Problem statement: From the records below, please repeat exactly the line that has "points.push(new THREE.Vector2(r, profileHeight(r)));", the line that has "dome.computeVertexNormals();", and every line between them, and nothing else.

Materials provided:

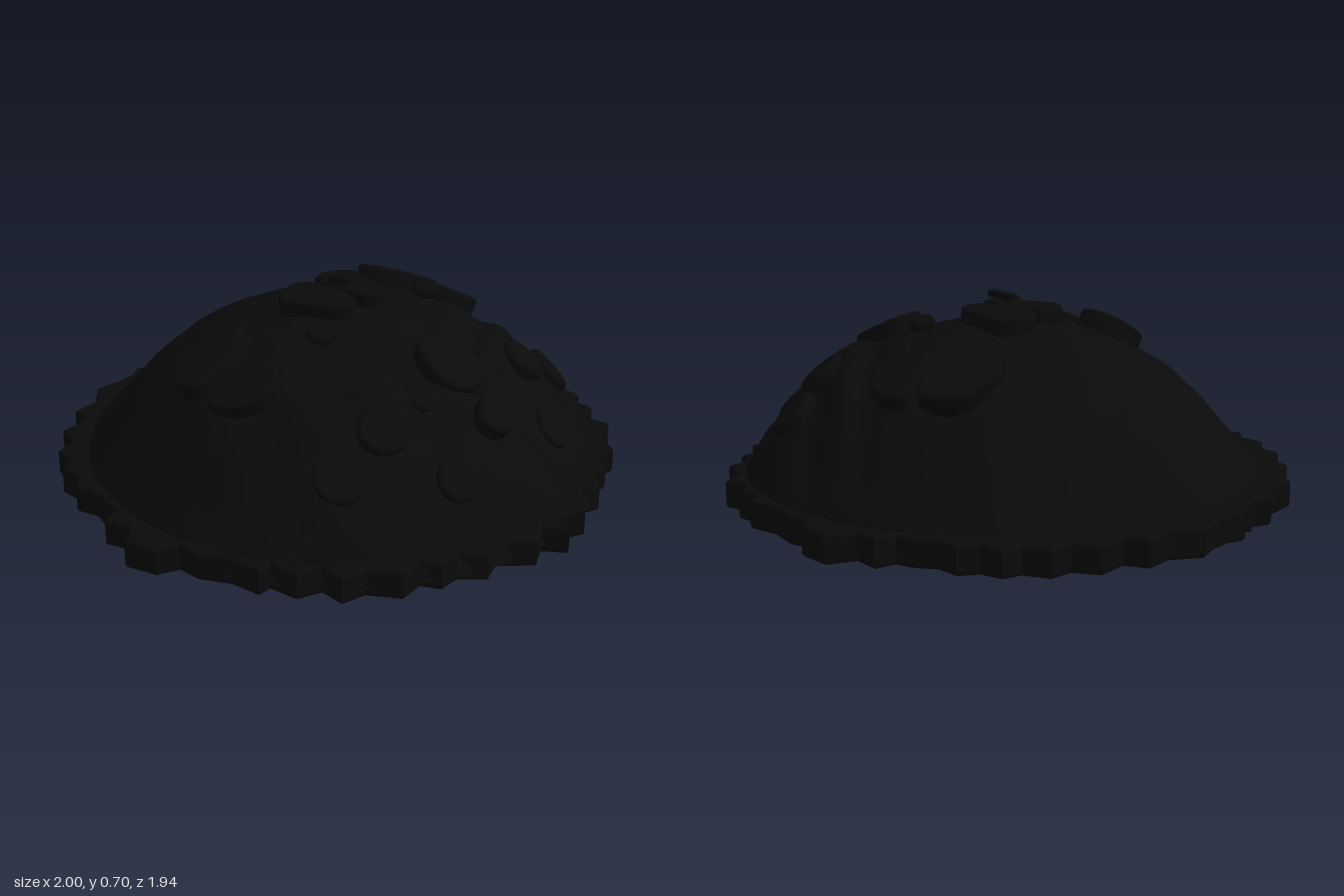
import * as THREE from 'three';

const material = new THREE.MeshStandardMaterial({ color: 0x0a0a0a });

// Right half of the scalloped rim, [x, z] from back to front
const RIM = [[0, -0.95], [0.04, -0.93], [0.1, -0.97], [0.15, -0.94], [0.22, -0.93], [0.32, -0.94],
  [0.4, -0.86], [0.5, -0.85], [0.52, -0.77], [0.63, -0.76], [0.66, -0.67], [0.74, -0.65],
  [0.76, -0.56], [0.82, -0.53], [0.82, -0.45], [0.87, -0.4], [0.85, -0.32], [0.88, -0.24],
  [0.88, -0.19], [0.95, -0.16], [0.92, -0.07], [1.0, -0.01], [0.97, 0.1], [0.9, 0.13], [0.9, 0.21],
  [0.85, 0.31], [0.84, 0.42], [0.79, 0.42], [0.78, 0.52], [0.7, 0.55], [0.71, 0.64], [0.62, 0.66],
  [0.56, 0.76], [0.47, 0.75], [0.44, 0.81], [0.36, 0.81], [0.3, 0.88], [0.22, 0.85], [0.13, 0.94],
  [0.05, 0.9], [0, 0.97]];

// Dome cross-section, [radius, height]
const PROFILE = [[0, 0.6], [0.15, 0.595], [0.22, 0.575], [0.3, 0.55], [0.4, 0.515], [0.5, 0.47],
  [0.6, 0.405], [0.7, 0.31], [0.78, 0.215], [0.88, 0.1], [0.91, 0.03]];

const smooth = THREE.MathUtils.smoothstep;

function profileHeight(r) {
  for (let i = 1; i < PROFILE.length; i++) {
    const [r0, h0] = PROFILE[i - 1], [r1, h1] = PROFILE[i];
    if (r <= r1) return h0 + (h1 - h0) * (r - r0) / (r1 - r0);
  }
  return 0.03;
}

// Height of the dome with symmetric ripples, strongest on the front half
function domeHeight(x, z) {
  const r = Math.hypot(x, z), a = Math.abs(x);
  const fade = smooth(r, 0.2, 0.4) * (1 - smooth(r, 0.8, 0.9));
  const strength = 0.004 + 0.013 * smooth(z, -0.2, 0.35);
  const ripple = Math.sin(19 * a + 5 * z) * Math.cos(17 * z - 4 * a) + 0.5 * Math.sin(33 * z + 21 * a);
  return profileHeight(r) + fade * strength * ripple + 0.02 * smooth(z, 0.25, 0.5) * fade;
}

function add(group, name, geometry) {
  const mesh = new THREE.Mesh(geometry, material);
  mesh.name = name;
  group.add(mesh);
  return mesh;
}

// Bevelled slab lying on the dome; outline is given in plan as [x, z]
function addPlate(group, name, outline, thickness) {
  const n = outline.length;
  const cx = outline.reduce((s, p) => s + p[0], 0) / n;
  const cz = outline.reduce((s, p) => s + p[1], 0) / n;
  const e = 0.08;
  const normal = new THREE.Vector3(
    profileHeight(Math.hypot(cx - e, cz)) - profileHeight(Math.hypot(cx + e, cz)), 2 * e,
    profileHeight(Math.hypot(cx, cz - e)) - profileHeight(Math.hypot(cx, cz + e))).normalize();
  const xAxis = new THREE.Vector3(1, 0, 0).addScaledVector(normal, -normal.x).normalize();
  const yAxis = normal.clone().cross(xAxis);
  const inset = 0.9;
  const curve = new THREE.CatmullRomCurve3(outline.map(([x, z]) =>
    new THREE.Vector3((x - cx) / xAxis.x * inset, (cz - z) / -yAxis.z * inset, 0)), true, 'centripetal');
  const shape = new THREE.Shape(curve.getPoints(32).slice(0, -1).map(p => new THREE.Vector2(p.x, p.y)));
  const bevel = 0.014;
  const geometry = new THREE.ExtrudeGeometry(shape, {
    depth: thickness + 0.05 - bevel, bevelEnabled: true, bevelThickness: bevel,
    bevelSize: bevel, bevelOffset: -0.004, bevelSegments: 3 });
  geometry.translate(0, 0, -0.05);
  geometry.applyMatrix4(new THREE.Matrix4().makeBasis(xAxis, yAxis, normal)
    .setPosition(cx, profileHeight(Math.hypot(cx, cz)), cz));
  add(group, name, geometry);
}

function addPair(group, name, outline, thickness) {
  addPlate(group, name + 'Left', outline, thickness);
  addPlate(group, name + 'Right', outline.map(([x, z]) => [-x, z]), thickness);
}

// Oval outline around a centre
const oval = (x, z, rx, rz) => Array.from({ length: 8 }, (_, i) =>
  [x + rx * Math.cos(i * Math.PI / 4), z + rz * Math.sin(i * Math.PI / 4)]);

export function createModel() {
  const model = new THREE.Group();
  model.name = 'crustedDome';

  // Scalloped rim with a flat underside
  const mirrored = RIM.slice(1, -1).reverse().map(([x, z]) => [-x, z]);
  const rimShape = new THREE.Shape([...RIM, ...mirrored].map(([x, z]) => new THREE.Vector2(x, -z)));
  const rim = new THREE.ExtrudeGeometry(rimShape, {
    depth: 0.07, bevelEnabled: true, bevelThickness: 0.015, bevelSize: 0.015,
    bevelOffset: -0.015, bevelSegments: 3 });
  rim.rotateX(-Math.PI / 2).translate(0, 0.015, 0);
  add(model, 'rim', rim);

  // Rippled dome
  const points = [];
  for (let i = 0; i <= 64; i++) {
    const r = 0.91 * (1 - i / 64);
    points.push(new THREE.Vector2(r, profileHeight(r)));
  }
  const dome = new THREE.LatheGeometry(points, 128);
  const pos = dome.attributes.position;
  for (let i = 0; i < pos.count; i++) pos.setY(i, domeHeight(pos.getX(i), pos.getZ(i)));
  dome.computeVertexNormals();
  add(model, 'dome', dome);

  // Raised plates on the shoulders
  addPair(model, 'upperPlate', [[0.31, -0.2], [0.38, -0.25], [0.55, -0.24], [0.6, -0.17],
    [0.59, -0.07], [0.42, -0.06], [0.33, -0.1]], 0.06);
  addPair(model, 'lowerPlate', [[0.41, 0.0], [0.5, -0.03], [0.61, -0.02], [0.6, 0.08],
    [0.52, 0.15], [0.43, 0.13]], 0.05);

  // Twin crest ridges with a groove between them
  addPair(model, 'crest', [[0.02, -0.15], [0.1, -0.17], [0.18, -0.12], [0.15, 0.0],
    [0.09, 0.11], [0.03, 0.1]], 0.05);

  // Front lumps
  addPlate(model, 'noseLump', [[-0.1, 0.44], [-0.06, 0.36], [0.06, 0.36], [0.1, 0.44],
    [0.09, 0.54], [0, 0.57], [-0.09, 0.54]], 0.055);
  addPlate(model, 'chinLump', oval(0, 0.64, 0.08, 0.05), 0.06);
  addPair(model, 'cheekLump', oval(0.35, 0.49, 0.08, 0.07), 0.04);
  addPair(model, 'sideLump', oval(0.53, 0.47, 0.07, 0.07), 0.04);
  addPair(model, 'innerLump', oval(0.18, 0.49, 0.04, 0.05), 0.03);
  addPair(model, 'lowerLump', oval(0.24, 0.7, 0.07, 0.05), 0.035);

  // Small floating buttons with a rounded edge
  for (const side of [1, -1]) {
    const button = add(model, side > 0 ? 'buttonLeft' : 'buttonRight', new THREE.LatheGeometry(
      [[0, -0.02], [0.035, -0.02], [0.047, -0.008], [0.047, 0.01], [0.036, 0.022], [0.028, 0.012], [0, 0.012]]
        .map(p => new THREE.Vector2(...p)), 24));
    button.position.set(side * 0.265, 0.61, 0.15);
    button.rotation.set(0.1, 0, -side * 0.1);
  }

  // Small floating tip above the groove
  const tip = add(model, 'tip', new THREE.BoxGeometry(0.036, 0.022, 0.09));
  tip.position.set(0, 0.682, 0);
  tip.rotation.x = -0.1;

  return model;
}
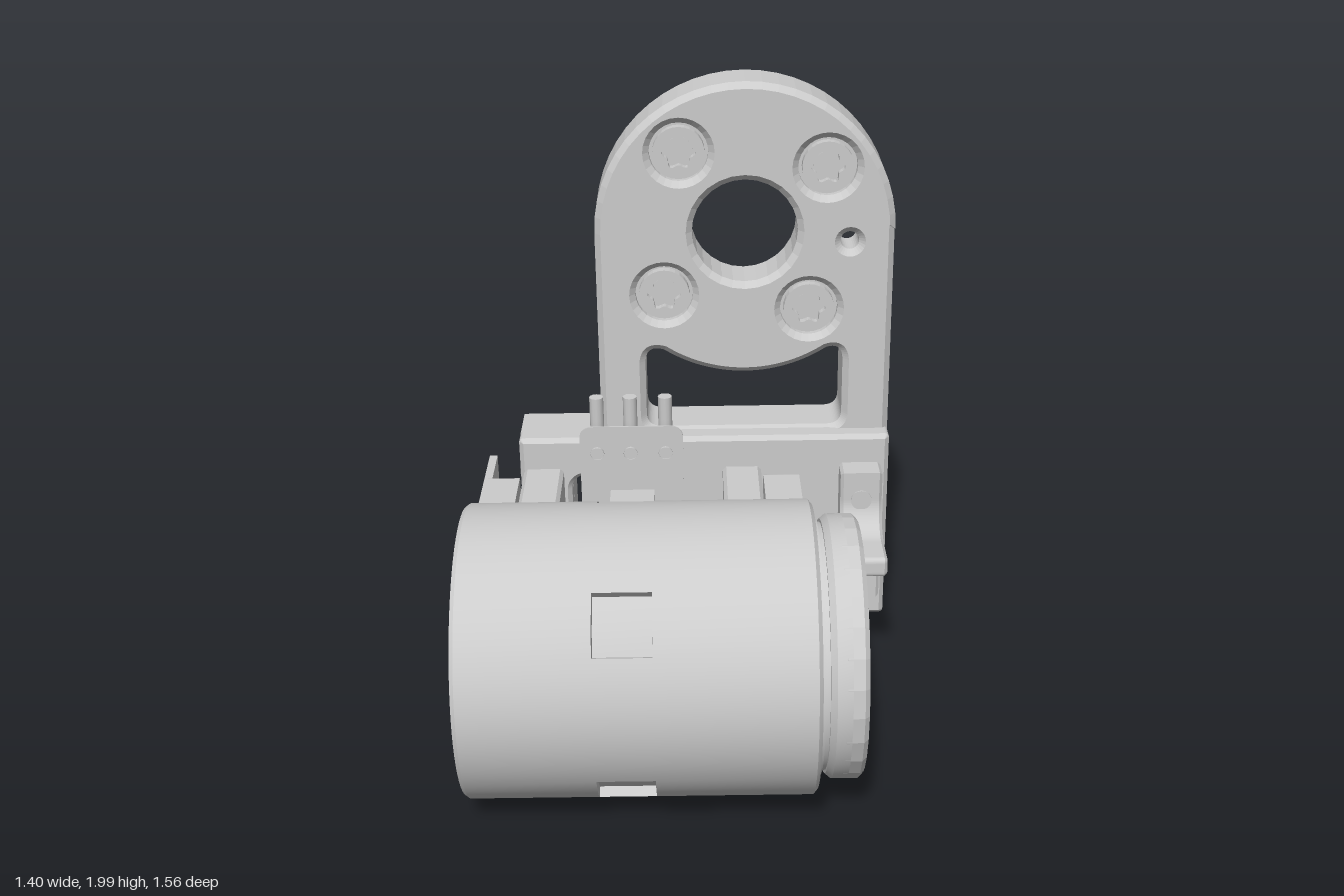
import * as THREE from 'three';
import { toCreasedNormals } from 'three/addons/utils/BufferGeometryUtils.js';

const material = new THREE.MeshStandardMaterial({ color: 0xcccccc, side: THREE.DoubleSide });
const PI = Math.PI, deg = PI / 180;

function add(parent, name, geometry, x = 0, y = 0, z = 0) {
  const mesh = new THREE.Mesh(geometry, material);
  mesh.name = name;
  mesh.position.set(x, y, z);
  parent.add(mesh);
  return mesh;
}
function subgroup(parent, name, x = 0, y = 0, z = 0) {
  const g = new THREE.Group();
  g.name = name;
  g.position.set(x, y, z);
  parent.add(g);
  return g;
}
// Box given by its limits
function box(parent, name, x0, x1, y0, y1, z0, z1) {
  return add(parent, name, new THREE.BoxGeometry(x1 - x0, y1 - y0, z1 - z0), (x0 + x1) / 2, (y0 + y1) / 2, (z0 + z1) / 2);
}
const circle = (x, y, r, C = THREE.Path) => new C().absarc(x, y, r, 0, 2 * PI, false);
function roundRect(x0, y0, x1, y1, r, C = THREE.Path) {
  const p = new C();
  p.absarc(x1 - r, y1 - r, r, 0, PI / 2);
  p.absarc(x0 + r, y1 - r, r, PI / 2, PI);
  p.absarc(x0 + r, y0 + r, r, PI, 1.5 * PI);
  p.absarc(x1 - r, y0 + r, r, 1.5 * PI, 2 * PI);
  p.closePath();
  return p;
}
// Extrude from z0 to z1 with an optional chamfer that keeps the outline size
function slab(shape, holes, z0, z1, bevel = 0) {
  shape.holes = holes;
  const g = new THREE.ExtrudeGeometry(shape, {
    depth: z1 - z0 - 2 * bevel, curveSegments: 14, bevelEnabled: bevel > 0,
    bevelThickness: bevel, bevelSize: bevel, bevelOffset: -bevel, bevelSegments: 1,
  });
  return g.translate(0, 0, z0 + bevel);
}
// Shapes drawn in (-z, y) and extruded along x
const slabX = (...args) => slab(...args).rotateY(PI / 2);
const latheX = (points) => toCreasedNormals(
  new THREE.LatheGeometry(points.map(([r, x]) => new THREE.Vector2(r, x)), 64).rotateZ(-PI / 2), 0.5);
const ring = (n, r, start, size, step = 2 * PI / n) =>
  Array.from({ length: n }, (_, i) => circle(r * Math.cos(start + i * step), r * Math.sin(start + i * step), size));

// Six-lobed socket screw: head top at z = 0 facing +z, shaft behind it
function screw(parent, r, x, y, z, turnY, shaft) {
  const g = subgroup(parent, 'screw', x, y, z);
  g.rotation.y = turnY;
  const lobes = new THREE.Path(Array.from({ length: 48 }, (_, i) => {
    const a = i / 48 * 2 * PI, q = r * (0.58 + 0.09 * Math.cos(6 * a));
    return new THREE.Vector2(q * Math.cos(a), q * Math.sin(a));
  }));
  add(g, 'screwHead', slab(circle(0, 0, r, THREE.Shape), [lobes], -0.035, 0));
  add(g, 'screwShaft', new THREE.CylinderGeometry(0.045, 0.045, shaft, 20).rotateX(PI / 2), 0, 0, -shaft / 2 - 0.025);
  add(g, 'socketFloor', new THREE.CylinderGeometry(r * 0.9, r * 0.9, 0.01, 24).rotateX(PI / 2), 0, 0, -0.032);
}

const CX = 0.213, CY = 1.509, R = 0.488;
const frameOutline = () => {
  const s = new THREE.Shape();
  s.moveTo(0.698, 0.113);
  s.lineTo(0.698, CY);
  s.absarc(CX, CY, R, 0, PI, false);
  s.lineTo(CX - R, 0.8);
  s.lineTo(-0.553, 0.8);
  s.lineTo(-0.553, 0.113);
  s.closePath();
  return s;
};
const upperWindow = () => {
  const p = new THREE.Path();
  p.moveTo(-0.07, 0.82);
  p.lineTo(0.49, 0.82);
  p.quadraticCurveTo(0.54, 0.82, 0.54, 0.87);
  p.lineTo(0.54, 1.05);
  p.quadraticCurveTo(0.54, 1.12, CX + 0.27, 1.1);
  p.absarc(CX, CY, 0.49, -0.988, -2.153, true);
  p.quadraticCurveTo(-0.12, 1.12, -0.12, 1.05);
  p.lineTo(-0.12, 0.87);
  p.quadraticCurveTo(-0.12, 0.82, -0.07, 0.82);
  return p;
};
const lowerWindow = () => roundRect(-0.38, 0.25, 0.05, 0.67, 0.05);

function buildFrame(parent) {
  const frame = subgroup(parent, 'mountingFrame');
  const corners = [0, 1, 2, 3].map((i) => (38.5 + 90 * i) * deg)
    .map((a) => [CX + 0.339 * Math.cos(a), CY + 0.339 * Math.sin(a)]);
  const pin = [CX + 0.343 * Math.cos(-6 * deg), CY + 0.343 * Math.sin(-6 * deg)];
  const backScrews = [-0.48, 0.19, 0.59].flatMap((x) => [[x, 0.33], [x, 0.6]]);
  const windows = () => [upperWindow(), lowerWindow()];
  // Back layer with the round recess, core, and chamfered front layer
  add(frame, 'frameBack', slab(frameOutline(),
    [...windows(), circle(CX, CY, 0.425), ...backScrews.map(([x, y]) => circle(x, y, 0.095))], -0.67, -0.62));
  add(frame, 'frameCore', slab(frameOutline(), [...windows(), circle(CX, CY, 0.175), circle(...pin, 0.03)], -0.62, -0.53));
  add(frame, 'frameFront', slab(frameOutline(),
    [...windows(), circle(CX, CY, 0.172), circle(...pin, 0.03), ...corners.map(([x, y]) => circle(x, y, 0.095))],
    -0.58, -0.49, 0.02));
  add(frame, 'hubRing', slab(circle(CX, CY, 0.285, THREE.Shape), [circle(CX, CY, 0.175)], -0.65, -0.61));
  add(frame, 'hubLip', slab(circle(CX, CY, 0.245, THREE.Shape), [circle(CX, CY, 0.175)], -0.665, -0.64));
  for (const [x, y] of corners) screw(frame, 0.083, x, y, -0.5, 0, 0.19);
  for (const [x, y] of backScrews) screw(frame, 0.075, x, y, -0.66, PI, 0.1);
  // Thick base in front of the frame
  const base = roundRect(-0.553, 0.113, 0.698, 0.81, 0.015, THREE.Shape);
  add(frame, 'frameBase', slab(base, [lowerWindow()], -0.52, -0.43, 0.015));

  // Brackets bolted to the base
  for (const [x0, x1, tipX] of [[-0.54, -0.405, -0.405], [0.135, 0.265, 0.135]]) {
    add(frame, 'bracket', slabX(roundRect(0.15, 0.23, 0.45, 0.7, 0.02, THREE.Shape), [], x0, x1, 0.012));
    for (const y of [0.335, 0.6])
      add(frame, 'screwTip', new THREE.CylinderGeometry(0.045, 0.045, 0.06, 20).rotateZ(PI / 2), tipX, y, -0.24);
  }
  // Outer bracket: scalloped around the screws, leaving a central tongue
  const s = new THREE.Shape();
  s.moveTo(0.45, 0.23);
  s.lineTo(0.345, 0.23);
  s.lineTo(0.345, 0.33);
  s.absarc(0.24, 0.33, 0.105, 0, PI / 2, false);
  s.lineTo(0.14, 0.435);
  s.quadraticCurveTo(0.12, 0.435, 0.12, 0.455);
  s.lineTo(0.12, 0.485);
  s.quadraticCurveTo(0.12, 0.505, 0.14, 0.505);
  s.absarc(0.24, 0.61, 0.105, -PI / 2, 0, false);
  s.lineTo(0.345, 0.71);
  s.lineTo(0.45, 0.71);
  s.closePath();
  add(frame, 'outerBracket', slabX(s, [], 0.53, 0.67, 0.01));
  for (const y of [0.32, 0.61])
    add(frame, 'boltEnd', new THREE.CylinderGeometry(0.035, 0.035, 0.03, 20).rotateX(PI / 2), 0.6, y, -0.355);
}

// Cylinder wall with four shallow rectangular pockets
function motorShell() {
  const centres = [40, 120, 240, 320], eps = 0.01;
  const xs = [-0.645, -0.257 - 0.001, -0.257, -0.087, -0.087 + 0.001, 0.38];
  const angles = [];
  for (let a = 0; a <= 360; a += 4) {
    if (centres.some((c) => a === c - 12)) angles.push(a - eps);
    angles.push(a);
    if (centres.some((c) => a === c + 12)) angles.push(a + eps);
  }
  const g = new THREE.PlaneGeometry(1, 1, xs.length - 1, angles.length - 1);
  angles.forEach((a, row) => xs.forEach((x, col) => {
    const pocket = (col === 2 || col === 3) && centres.some((c) => Math.abs(a - c) <= 12);
    const r = pocket ? 0.415 : 0.446;
    g.attributes.position.setXYZ(row * xs.length + col, x, r * Math.sin(-a * deg), r * Math.cos(a * deg));
  }));
  return toCreasedNormals(g, 0.5);
}

function buildMotor(parent) {
  const motor = subgroup(parent, 'motor', 0, 0.463, 0.3325);
  add(motor, 'motorShell', motorShell());
  add(motor, 'closedEnd', latheX([[0, -0.65], [0.425, -0.65], [0.425, -0.657], [0.438, -0.657], [0.446, -0.645]]));
  add(motor, 'outputEnd', latheX([[0.446, 0.38], [0.432, 0.392], [0, 0.392]]));
  // Output flange with bolt holes, recessed disc and hub
  add(motor, 'flangeBody', latheX([[0.39, 0.385], [0.39, 0.403], [0.375, 0.403], [0.375, 0.417],
    [0.385, 0.417], [0.4, 0.435], [0.4, 0.48], [0, 0.48]]));
  add(motor, 'flangeRing', slabX(circle(0, 0, 0.4, THREE.Shape),
    [circle(0, 0, 0.272), ...ring(4, 0.336, PI / 4, 0.035), ...ring(2, 0.338, 0, 0.033)], 0.45, 0.528, 0.014));
  add(motor, 'outputDisc', slabX(circle(0, 0, 0.275, THREE.Shape), [circle(0, 0, 0.16), ...ring(5, 0.222, 0, 0.046)], 0.475, 0.508));
  add(motor, 'outputHub', slabX(circle(0, 0, 0.162, THREE.Shape), [circle(0, 0, 0.085)], 0.47, 0.516));

  // Mounting arms with counterbored screws
  const screwYs = [0.335, 0.6];
  const outline = () => roundRect(0.01, 0.217, 0.365, 0.705, 0.015, THREE.Shape);
  const bores = () => screwYs.map((y) => circle(0.24, y, 0.1));
  for (const [side, inner, mid, outer] of [[1, 0.27, 0.335, 0.39], [-1, -0.548, -0.6, -0.655]]) {
    const arm = subgroup(parent, side > 0 ? 'rightEndArm' : 'closedEndArm');
    add(arm, 'armPlate', slabX(outline(), [], Math.min(inner, mid), Math.max(inner, mid)));
    add(arm, 'armFace', slabX(outline(), bores(), Math.min(mid, outer), Math.max(mid, outer)));
    for (const y of screwYs) screw(arm, 0.07, mid + side * 0.035, y, -0.24, side * PI / 2, 0.1);
  }
  // Flat seat between the arms with raised pads
  box(parent, 'motorSeat', -0.56, 0.28, 0.22, 0.7, -0.07, 0.02);
  for (const [x0, x1] of [[-0.56, -0.48], [-0.43, -0.25], [-0.1, 0.08], [0.14, 0.28]])
    box(parent, 'seatPad', x0, x1, 0.22, 0.7, -0.11, -0.06);
}

function buildWiring(parent) {
  const wiring = subgroup(parent, 'connector');
  const board = roundRect(-0.337, 0.6, 0.003, 0.92, 0.04, THREE.Shape);
  add(wiring, 'circuitBoard', slab(board, [], -0.292, -0.286));
  box(wiring, 'plugHousing', -0.24, -0.095, 0.4, 0.69, -0.285, -0.2);
  box(wiring, 'plugBody', -0.23, -0.105, 0.4, 0.66, -0.2, -0.05);
  add(wiring, 'plugBar', new THREE.CylinderGeometry(0.016, 0.016, 0.26, 12).rotateZ(PI / 2), -0.17, 0.6, -0.215);
  // Bent pins
  for (const x of [-0.28, -0.17, -0.055]) {
    const path = new THREE.CatmullRomCurve3([[1.003, -0.34], [0.92, -0.34], [0.86, -0.34], [0.83, -0.325], [0.825, -0.28]]
      .map(([y, z]) => new THREE.Vector3(x, y, z)));
    add(wiring, 'pin', new THREE.TubeGeometry(path, 20, 0.023, 12));
    add(wiring, 'pinEnd', new THREE.CylinderGeometry(0.023, 0.023, 0.004, 12), x, 1.002, -0.34);
  }
  // Flat strip running past the closed end
  box(parent, 'flatStrip', -0.7, -0.672, 0.337, 0.585, -0.785, 0.22);
}

export function createModel() {
  const model = new THREE.Group();
  model.name = 'motorBracketAssembly';
  const assembly = subgroup(model, 'assembly');
  buildFrame(assembly);
  buildMotor(assembly);
  buildWiring(assembly);
  // The whole assembly leans very slightly
  assembly.rotation.z = 0.015;
  return model;
}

Result:
    points.push(new THREE.Vector2(r, profileHeight(r)));
  }
  const dome = new THREE.LatheGeometry(points, 128);
  const pos = dome.attributes.position;
  for (let i = 0; i < pos.count; i++) pos.setY(i, domeHeight(pos.getX(i), pos.getZ(i)));
  dome.computeVertexNormals();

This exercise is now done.